**** Provided entries ****

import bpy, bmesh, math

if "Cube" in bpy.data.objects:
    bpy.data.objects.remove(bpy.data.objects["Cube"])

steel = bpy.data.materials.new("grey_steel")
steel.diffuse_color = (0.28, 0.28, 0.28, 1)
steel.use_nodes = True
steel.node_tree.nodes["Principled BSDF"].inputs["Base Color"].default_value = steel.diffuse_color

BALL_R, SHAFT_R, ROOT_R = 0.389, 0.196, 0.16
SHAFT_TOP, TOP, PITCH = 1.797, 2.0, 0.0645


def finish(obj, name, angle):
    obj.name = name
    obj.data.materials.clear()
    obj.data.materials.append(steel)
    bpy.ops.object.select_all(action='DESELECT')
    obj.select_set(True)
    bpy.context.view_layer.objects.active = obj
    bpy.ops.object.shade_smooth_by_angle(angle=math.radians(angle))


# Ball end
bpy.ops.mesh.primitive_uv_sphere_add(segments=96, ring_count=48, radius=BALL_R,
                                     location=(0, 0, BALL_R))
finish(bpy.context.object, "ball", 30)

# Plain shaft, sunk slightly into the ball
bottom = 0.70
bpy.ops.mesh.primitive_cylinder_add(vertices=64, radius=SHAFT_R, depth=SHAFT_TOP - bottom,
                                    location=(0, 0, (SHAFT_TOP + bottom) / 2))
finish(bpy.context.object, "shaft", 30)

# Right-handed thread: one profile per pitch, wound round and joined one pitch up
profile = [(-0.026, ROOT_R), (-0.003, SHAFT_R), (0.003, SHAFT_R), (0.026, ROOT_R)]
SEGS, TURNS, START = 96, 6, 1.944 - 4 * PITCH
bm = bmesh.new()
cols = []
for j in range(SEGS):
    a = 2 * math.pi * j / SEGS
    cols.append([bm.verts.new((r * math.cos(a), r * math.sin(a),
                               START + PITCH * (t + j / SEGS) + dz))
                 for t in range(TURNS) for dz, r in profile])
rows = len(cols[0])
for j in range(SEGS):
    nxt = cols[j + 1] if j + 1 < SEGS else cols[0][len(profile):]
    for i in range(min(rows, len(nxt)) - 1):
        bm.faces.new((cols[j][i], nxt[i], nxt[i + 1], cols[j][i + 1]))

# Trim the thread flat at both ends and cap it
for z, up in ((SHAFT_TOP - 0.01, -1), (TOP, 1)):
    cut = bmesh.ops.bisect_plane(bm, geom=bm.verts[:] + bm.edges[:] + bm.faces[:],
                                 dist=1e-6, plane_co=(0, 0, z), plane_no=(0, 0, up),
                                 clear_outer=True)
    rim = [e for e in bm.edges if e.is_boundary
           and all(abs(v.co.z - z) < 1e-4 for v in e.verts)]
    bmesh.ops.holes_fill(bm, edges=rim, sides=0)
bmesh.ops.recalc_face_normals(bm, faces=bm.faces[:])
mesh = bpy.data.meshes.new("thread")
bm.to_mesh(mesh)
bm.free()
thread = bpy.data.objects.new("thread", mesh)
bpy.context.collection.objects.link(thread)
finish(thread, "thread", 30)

****

- [Brief]
Reproduce each record above exactly, keeping every word as it stands.

- [Task solution]
import bpy, bmesh, math

if "Cube" in bpy.data.objects:
    bpy.data.objects.remove(bpy.data.objects["Cube"])

steel = bpy.data.materials.new("grey_steel")
steel.diffuse_color = (0.28, 0.28, 0.28, 1)
steel.use_nodes = True
steel.node_tree.nodes["Principled BSDF"].inputs["Base Color"].default_value = steel.diffuse_color

BALL_R, SHAFT_R, ROOT_R = 0.389, 0.196, 0.16
SHAFT_TOP, TOP, PITCH = 1.797, 2.0, 0.0645


def finish(obj, name, angle):
    obj.name = name
    obj.data.materials.clear()
    obj.data.materials.append(steel)
    bpy.ops.object.select_all(action='DESELECT')
    obj.select_set(True)
    bpy.context.view_layer.objects.active = obj
    bpy.ops.object.shade_smooth_by_angle(angle=math.radians(angle))


# Ball end
bpy.ops.mesh.primitive_uv_sphere_add(segments=96, ring_count=48, radius=BALL_R,
                                     location=(0, 0, BALL_R))
finish(bpy.context.object, "ball", 30)

# Plain shaft, sunk slightly into the ball
bottom = 0.70
bpy.ops.mesh.primitive_cylinder_add(vertices=64, radius=SHAFT_R, depth=SHAFT_TOP - bottom,
                                    location=(0, 0, (SHAFT_TOP + bottom) / 2))
finish(bpy.context.object, "shaft", 30)

# Right-handed thread: one profile per pitch, wound round and joined one pitch up
profile = [(-0.026, ROOT_R), (-0.003, SHAFT_R), (0.003, SHAFT_R), (0.026, ROOT_R)]
SEGS, TURNS, START = 96, 6, 1.944 - 4 * PITCH
bm = bmesh.new()
cols = []
for j in range(SEGS):
    a = 2 * math.pi * j / SEGS
    cols.append([bm.verts.new((r * math.cos(a), r * math.sin(a),
                               START + PITCH * (t + j / SEGS) + dz))
                 for t in range(TURNS) for dz, r in profile])
rows = len(cols[0])
for j in range(SEGS):
    nxt = cols[j + 1] if j + 1 < SEGS else cols[0][len(profile):]
    for i in range(min(rows, len(nxt)) - 1):
        bm.faces.new((cols[j][i], nxt[i], nxt[i + 1], cols[j][i + 1]))

# Trim the thread flat at both ends and cap it
for z, up in ((SHAFT_TOP - 0.01, -1), (TOP, 1)):
    cut = bmesh.ops.bisect_plane(bm, geom=bm.verts[:] + bm.edges[:] + bm.faces[:],
                                 dist=1e-6, plane_co=(0, 0, z), plane_no=(0, 0, up),
                                 clear_outer=True)
    rim = [e for e in bm.edges if e.is_boundary
           and all(abs(v.co.z - z) < 1e-4 for v in e.verts)]
    bmesh.ops.holes_fill(bm, edges=rim, sides=0)
bmesh.ops.recalc_face_normals(bm, faces=bm.faces[:])
mesh = bpy.data.meshes.new("thread")
bm.to_mesh(mesh)
bm.free()
thread = bpy.data.objects.new("thread", mesh)
bpy.context.collection.objects.link(thread)
finish(thread, "thread", 30)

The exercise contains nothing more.